_TASK_
The first line of the listing opens the range and the line with "const T_LEFT = -0.071, T_RIGHT" closes it; repeat those lines and all between them word for word, leaving out the pictures.

═════ MATERIAL FOR THIS EXERCISE ═════

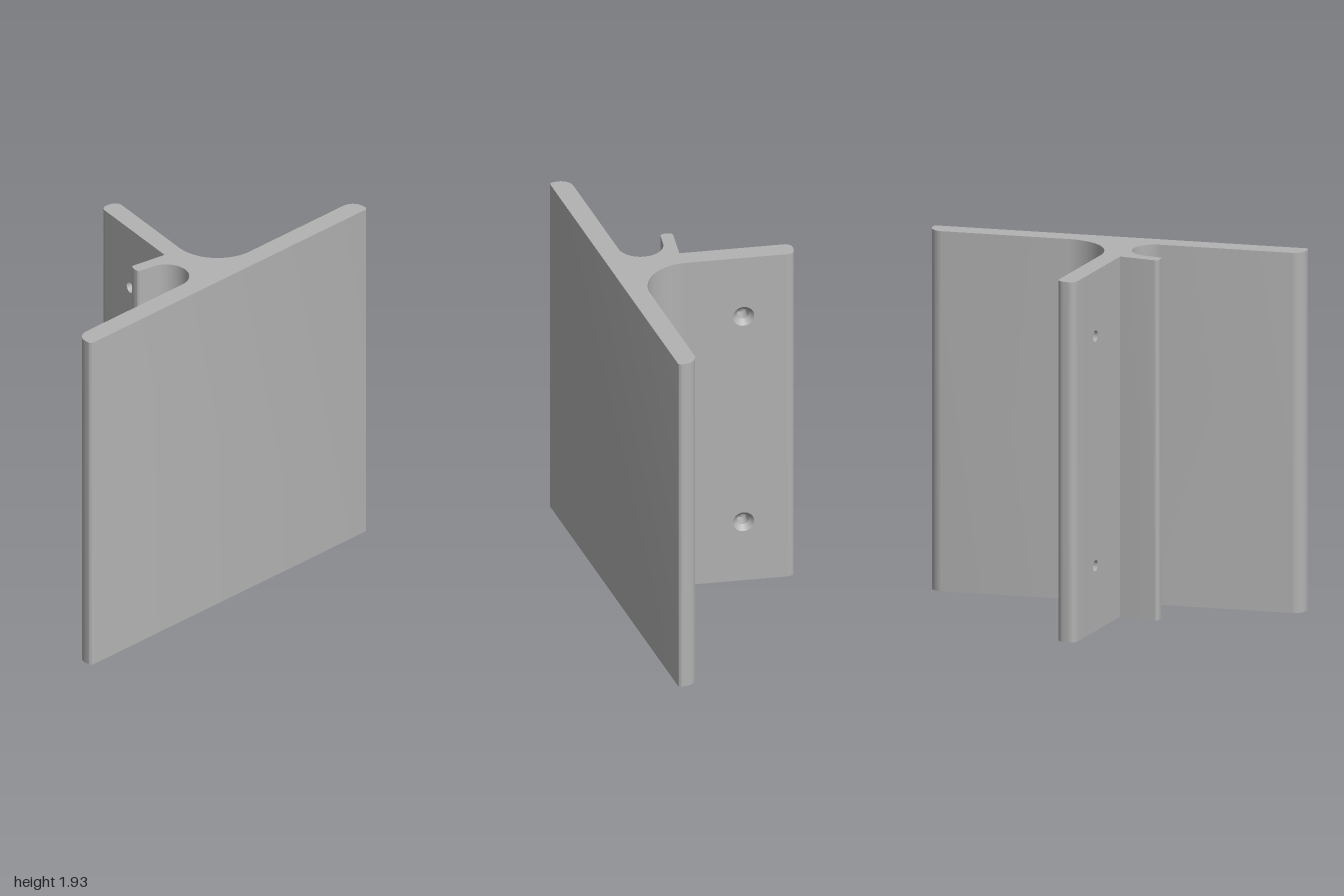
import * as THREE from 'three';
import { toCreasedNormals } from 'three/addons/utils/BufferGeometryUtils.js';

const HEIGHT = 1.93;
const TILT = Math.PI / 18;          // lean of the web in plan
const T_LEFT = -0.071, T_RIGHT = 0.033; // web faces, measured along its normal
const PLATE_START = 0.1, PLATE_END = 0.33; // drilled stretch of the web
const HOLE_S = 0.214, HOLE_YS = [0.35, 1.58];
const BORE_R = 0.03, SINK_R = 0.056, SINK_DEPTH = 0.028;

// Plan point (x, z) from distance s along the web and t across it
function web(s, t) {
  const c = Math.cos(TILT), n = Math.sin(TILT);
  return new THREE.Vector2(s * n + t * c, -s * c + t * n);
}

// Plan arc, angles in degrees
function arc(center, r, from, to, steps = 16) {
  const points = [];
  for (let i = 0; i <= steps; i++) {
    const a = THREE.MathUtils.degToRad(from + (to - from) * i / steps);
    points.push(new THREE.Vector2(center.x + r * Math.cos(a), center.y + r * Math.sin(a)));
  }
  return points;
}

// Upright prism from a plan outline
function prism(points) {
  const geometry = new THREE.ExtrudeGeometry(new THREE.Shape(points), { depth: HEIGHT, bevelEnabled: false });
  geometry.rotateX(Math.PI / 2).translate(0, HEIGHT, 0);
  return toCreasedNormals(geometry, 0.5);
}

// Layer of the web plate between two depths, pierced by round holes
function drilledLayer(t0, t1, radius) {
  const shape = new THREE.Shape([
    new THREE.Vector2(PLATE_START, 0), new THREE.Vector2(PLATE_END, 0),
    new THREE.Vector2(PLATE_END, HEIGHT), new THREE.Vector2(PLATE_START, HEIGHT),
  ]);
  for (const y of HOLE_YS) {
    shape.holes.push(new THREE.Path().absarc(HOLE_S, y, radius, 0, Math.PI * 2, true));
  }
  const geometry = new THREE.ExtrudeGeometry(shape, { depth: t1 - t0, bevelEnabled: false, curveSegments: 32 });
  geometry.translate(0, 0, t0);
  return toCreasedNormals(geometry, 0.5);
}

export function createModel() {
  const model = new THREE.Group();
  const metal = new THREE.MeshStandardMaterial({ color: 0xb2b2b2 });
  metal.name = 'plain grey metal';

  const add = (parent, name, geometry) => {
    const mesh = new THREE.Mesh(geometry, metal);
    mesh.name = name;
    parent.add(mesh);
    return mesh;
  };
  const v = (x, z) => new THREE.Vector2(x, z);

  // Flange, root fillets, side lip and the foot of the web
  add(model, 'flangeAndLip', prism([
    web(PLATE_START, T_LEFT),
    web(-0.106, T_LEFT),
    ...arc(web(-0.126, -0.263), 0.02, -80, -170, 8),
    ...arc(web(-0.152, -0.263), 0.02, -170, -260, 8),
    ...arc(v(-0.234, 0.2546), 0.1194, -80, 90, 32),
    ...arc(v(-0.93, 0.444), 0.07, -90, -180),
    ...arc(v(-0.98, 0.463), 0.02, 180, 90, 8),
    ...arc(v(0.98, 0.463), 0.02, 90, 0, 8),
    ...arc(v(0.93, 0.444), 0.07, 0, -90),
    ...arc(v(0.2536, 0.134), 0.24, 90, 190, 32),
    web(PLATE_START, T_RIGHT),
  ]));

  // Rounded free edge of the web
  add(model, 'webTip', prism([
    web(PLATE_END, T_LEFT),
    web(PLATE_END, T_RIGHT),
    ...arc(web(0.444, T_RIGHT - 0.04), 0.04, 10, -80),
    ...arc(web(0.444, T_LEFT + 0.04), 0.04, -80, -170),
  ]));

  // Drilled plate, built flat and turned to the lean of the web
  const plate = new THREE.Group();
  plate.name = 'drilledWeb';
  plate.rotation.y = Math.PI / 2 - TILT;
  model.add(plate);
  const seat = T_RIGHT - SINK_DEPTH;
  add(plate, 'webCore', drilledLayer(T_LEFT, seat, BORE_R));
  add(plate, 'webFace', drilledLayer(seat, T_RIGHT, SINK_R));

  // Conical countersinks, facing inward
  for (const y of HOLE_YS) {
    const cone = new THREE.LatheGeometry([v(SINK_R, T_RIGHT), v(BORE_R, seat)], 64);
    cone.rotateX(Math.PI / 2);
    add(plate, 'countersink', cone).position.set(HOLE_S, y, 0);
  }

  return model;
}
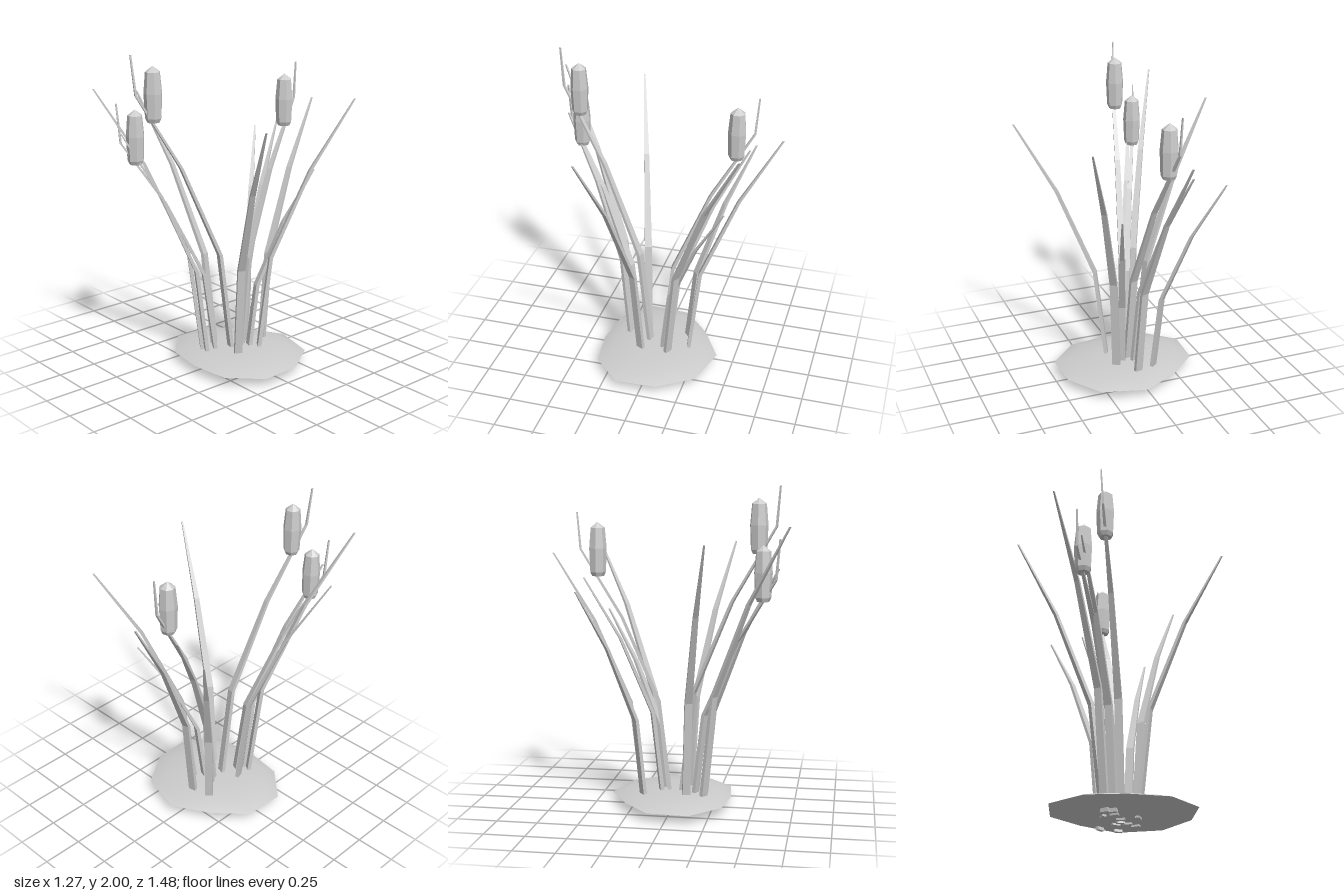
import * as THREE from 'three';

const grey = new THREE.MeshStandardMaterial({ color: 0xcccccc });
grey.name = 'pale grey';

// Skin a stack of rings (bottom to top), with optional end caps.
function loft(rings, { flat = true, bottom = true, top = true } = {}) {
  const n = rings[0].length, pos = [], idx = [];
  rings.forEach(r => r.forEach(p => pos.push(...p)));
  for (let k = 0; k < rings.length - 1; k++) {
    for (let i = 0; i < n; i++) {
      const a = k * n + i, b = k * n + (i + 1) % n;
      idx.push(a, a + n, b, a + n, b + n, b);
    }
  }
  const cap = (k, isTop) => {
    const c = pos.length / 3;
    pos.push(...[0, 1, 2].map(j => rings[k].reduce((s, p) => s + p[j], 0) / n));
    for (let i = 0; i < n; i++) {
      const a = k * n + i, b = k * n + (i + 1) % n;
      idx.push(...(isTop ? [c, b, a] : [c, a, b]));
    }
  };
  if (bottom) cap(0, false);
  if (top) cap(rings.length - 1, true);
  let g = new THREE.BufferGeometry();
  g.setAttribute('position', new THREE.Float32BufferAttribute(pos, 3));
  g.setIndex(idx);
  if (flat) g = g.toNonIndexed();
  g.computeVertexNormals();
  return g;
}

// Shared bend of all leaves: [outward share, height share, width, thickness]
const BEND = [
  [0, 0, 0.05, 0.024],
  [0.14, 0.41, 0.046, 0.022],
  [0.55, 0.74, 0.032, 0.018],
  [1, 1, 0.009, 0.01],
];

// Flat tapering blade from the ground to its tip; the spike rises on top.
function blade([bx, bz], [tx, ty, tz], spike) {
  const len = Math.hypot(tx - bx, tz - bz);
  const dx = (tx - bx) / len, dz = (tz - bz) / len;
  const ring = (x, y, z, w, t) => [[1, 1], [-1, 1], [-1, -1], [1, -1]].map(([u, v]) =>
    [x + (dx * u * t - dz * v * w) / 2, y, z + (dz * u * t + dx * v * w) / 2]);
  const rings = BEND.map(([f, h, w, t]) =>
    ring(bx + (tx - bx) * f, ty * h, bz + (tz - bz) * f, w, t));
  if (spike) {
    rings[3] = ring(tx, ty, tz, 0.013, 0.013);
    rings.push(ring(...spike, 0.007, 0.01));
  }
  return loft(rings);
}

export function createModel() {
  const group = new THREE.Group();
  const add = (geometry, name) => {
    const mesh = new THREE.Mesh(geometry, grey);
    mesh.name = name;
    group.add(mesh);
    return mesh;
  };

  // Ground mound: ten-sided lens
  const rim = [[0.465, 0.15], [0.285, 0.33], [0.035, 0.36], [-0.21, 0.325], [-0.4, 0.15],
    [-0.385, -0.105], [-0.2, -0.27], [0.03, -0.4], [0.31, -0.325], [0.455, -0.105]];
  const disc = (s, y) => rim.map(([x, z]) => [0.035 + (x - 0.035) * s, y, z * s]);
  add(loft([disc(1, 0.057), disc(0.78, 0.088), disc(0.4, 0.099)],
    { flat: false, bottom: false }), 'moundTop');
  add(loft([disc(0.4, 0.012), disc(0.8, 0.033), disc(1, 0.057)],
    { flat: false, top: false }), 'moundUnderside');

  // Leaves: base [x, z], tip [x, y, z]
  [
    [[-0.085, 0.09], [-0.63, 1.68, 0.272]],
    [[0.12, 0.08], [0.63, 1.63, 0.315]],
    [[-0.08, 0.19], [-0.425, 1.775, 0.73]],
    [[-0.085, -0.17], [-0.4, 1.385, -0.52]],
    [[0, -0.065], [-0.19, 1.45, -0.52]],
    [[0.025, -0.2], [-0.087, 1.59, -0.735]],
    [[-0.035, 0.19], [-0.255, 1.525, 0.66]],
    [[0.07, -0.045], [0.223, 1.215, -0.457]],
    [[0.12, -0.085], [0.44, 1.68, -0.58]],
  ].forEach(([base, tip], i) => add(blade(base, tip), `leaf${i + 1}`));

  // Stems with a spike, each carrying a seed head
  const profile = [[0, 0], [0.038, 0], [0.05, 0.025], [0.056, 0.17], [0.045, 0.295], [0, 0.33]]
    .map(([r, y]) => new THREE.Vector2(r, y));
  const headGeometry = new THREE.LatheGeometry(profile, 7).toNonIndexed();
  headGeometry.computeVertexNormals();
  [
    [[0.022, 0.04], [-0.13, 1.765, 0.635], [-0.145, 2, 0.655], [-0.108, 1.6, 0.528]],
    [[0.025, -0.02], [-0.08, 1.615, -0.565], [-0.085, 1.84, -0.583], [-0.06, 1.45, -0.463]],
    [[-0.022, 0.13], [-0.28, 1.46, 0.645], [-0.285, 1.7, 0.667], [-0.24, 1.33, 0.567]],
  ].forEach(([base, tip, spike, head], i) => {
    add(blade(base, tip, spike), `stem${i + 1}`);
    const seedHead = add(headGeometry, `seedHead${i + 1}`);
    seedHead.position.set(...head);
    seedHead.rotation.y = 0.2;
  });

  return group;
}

═════

_SOLUTION TO THIS TASK_
import * as THREE from 'three';
import { toCreasedNormals } from 'three/addons/utils/BufferGeometryUtils.js';

const HEIGHT = 1.93;
const TILT = Math.PI / 18;          // lean of the web in plan
const T_LEFT = -0.071, T_RIGHT = 0.033; // web faces, measured along its normal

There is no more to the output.